* _Data to process_
____________________

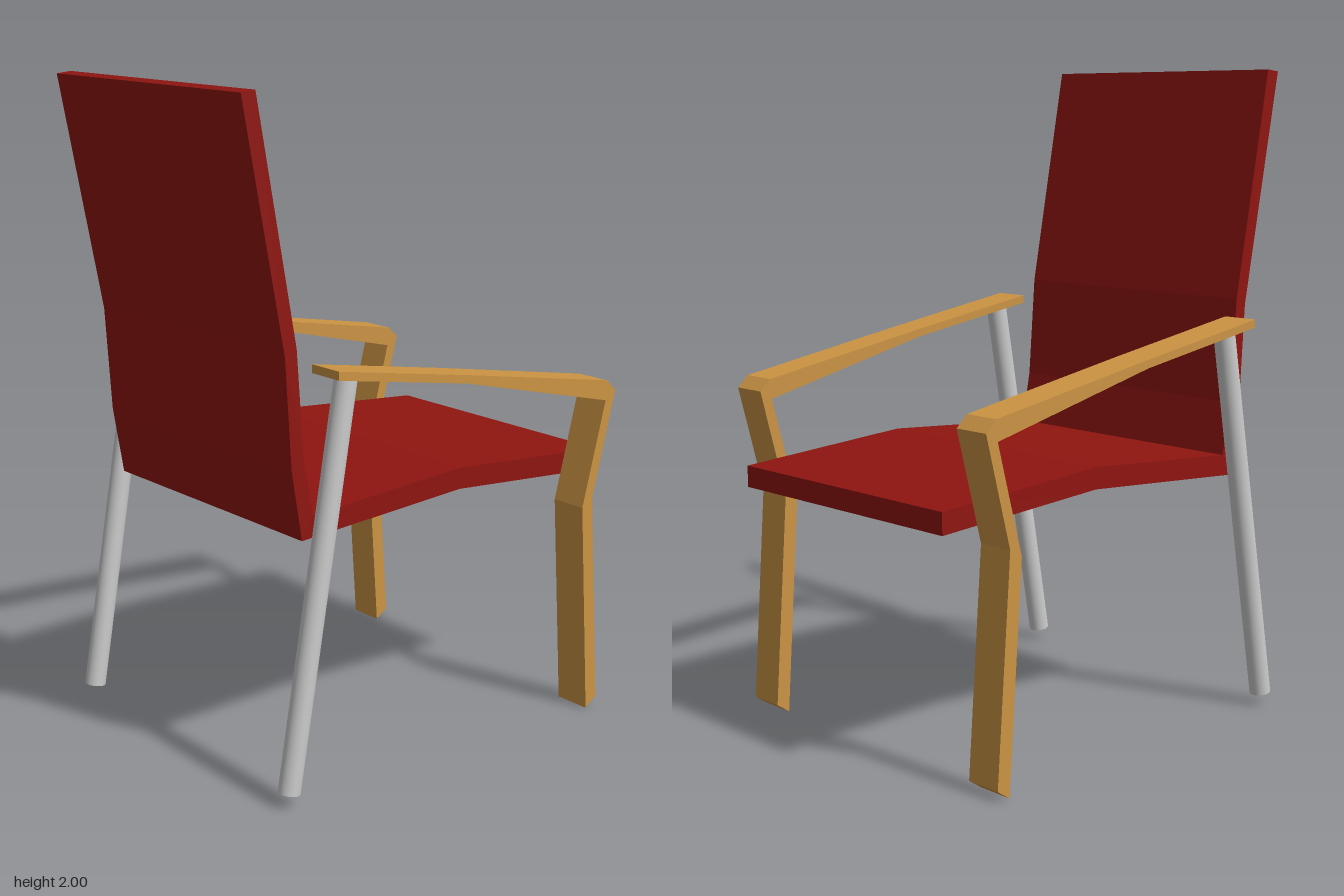
import * as THREE from 'three';

const red = new THREE.MeshStandardMaterial({ color: 0x8f1510 });
const wood = new THREE.MeshStandardMaterial({ color: 0xcc9444 });
const metal = new THREE.MeshStandardMaterial({ color: 0xcccccc });

// Side profile (x, y) extruded across z from z0 to z1
function slab(name, profile, z0, z1, material) {
  const shape = new THREE.Shape(profile.map(([x, y]) => new THREE.Vector2(x, y)));
  const geometry = new THREE.ExtrudeGeometry(shape, { depth: z1 - z0, bevelEnabled: false });
  geometry.translate(0, 0, z0);
  const mesh = new THREE.Mesh(geometry, material);
  mesh.name = name;
  return mesh;
}

// Round rod between two points
function rod(name, a, b, radius, material) {
  const axis = b.clone().sub(a);
  const mesh = new THREE.Mesh(new THREE.CylinderGeometry(radius, radius, axis.length(), 32), material);
  mesh.position.copy(a).add(b).multiplyScalar(0.5);
  mesh.quaternion.setFromUnitVectors(new THREE.Vector3(0, 1, 0), axis.normalize());
  mesh.name = name;
  return mesh;
}

export function createModel() {
  const chair = new THREE.Group();
  chair.name = 'armchair';

  // Seat and backrest: one bent, constant-thickness shell
  const shell = [
    [-0.50, 0.75], [0.10, 0.787], [0.69, 0.742], [0.69, 0.808], [0.10, 0.853], [-0.461, 0.817],
    [-0.492, 0.98], [-0.515, 1.30], [-0.645, 2.0], [-0.692, 1.995], [-0.555, 1.28], [-0.535, 0.96],
  ];
  chair.add(slab('seatAndBackrest', shell, -0.452, 0.452, red));

  // Armrest that folds down into the bent front leg
  const arm = [
    [-0.463, 1.225], [0.01, 1.145], [0.595, 1.003], [0.507, 0.675], [0.553, 0.0], [0.597, 0.03],
    [0.55, 0.70], [0.637, 1.03], [0.60, 1.065], [0.01, 1.17], [-0.463, 1.25],
  ];
  for (const [side, s] of [['left', 1], ['right', -1]]) {
    const frame = new THREE.Group();
    frame.name = side + 'Frame';
    const [z0, z1] = s > 0 ? [0.452, 0.57] : [-0.57, -0.452];
    frame.add(slab('armrestAndFrontLeg', arm, z0, z1, wood));
    // Sloping rear leg
    frame.add(rod('rearLeg', new THREE.Vector3(-0.596, 0.04, s * 0.51),
      new THREE.Vector3(-0.39, 1.213, s * 0.51), 0.033, metal));
    chair.add(frame);
  }
  return chair;
}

____________________

* _Task to carry out_
Copy out all lines from the material above that contain the string "profile".

* _Solution to this task_
// Side profile (x, y) extruded across z from z0 to z1
function slab(name, profile, z0, z1, material) {
  const shape = new THREE.Shape(profile.map(([x, y]) => new THREE.Vector2(x, y)));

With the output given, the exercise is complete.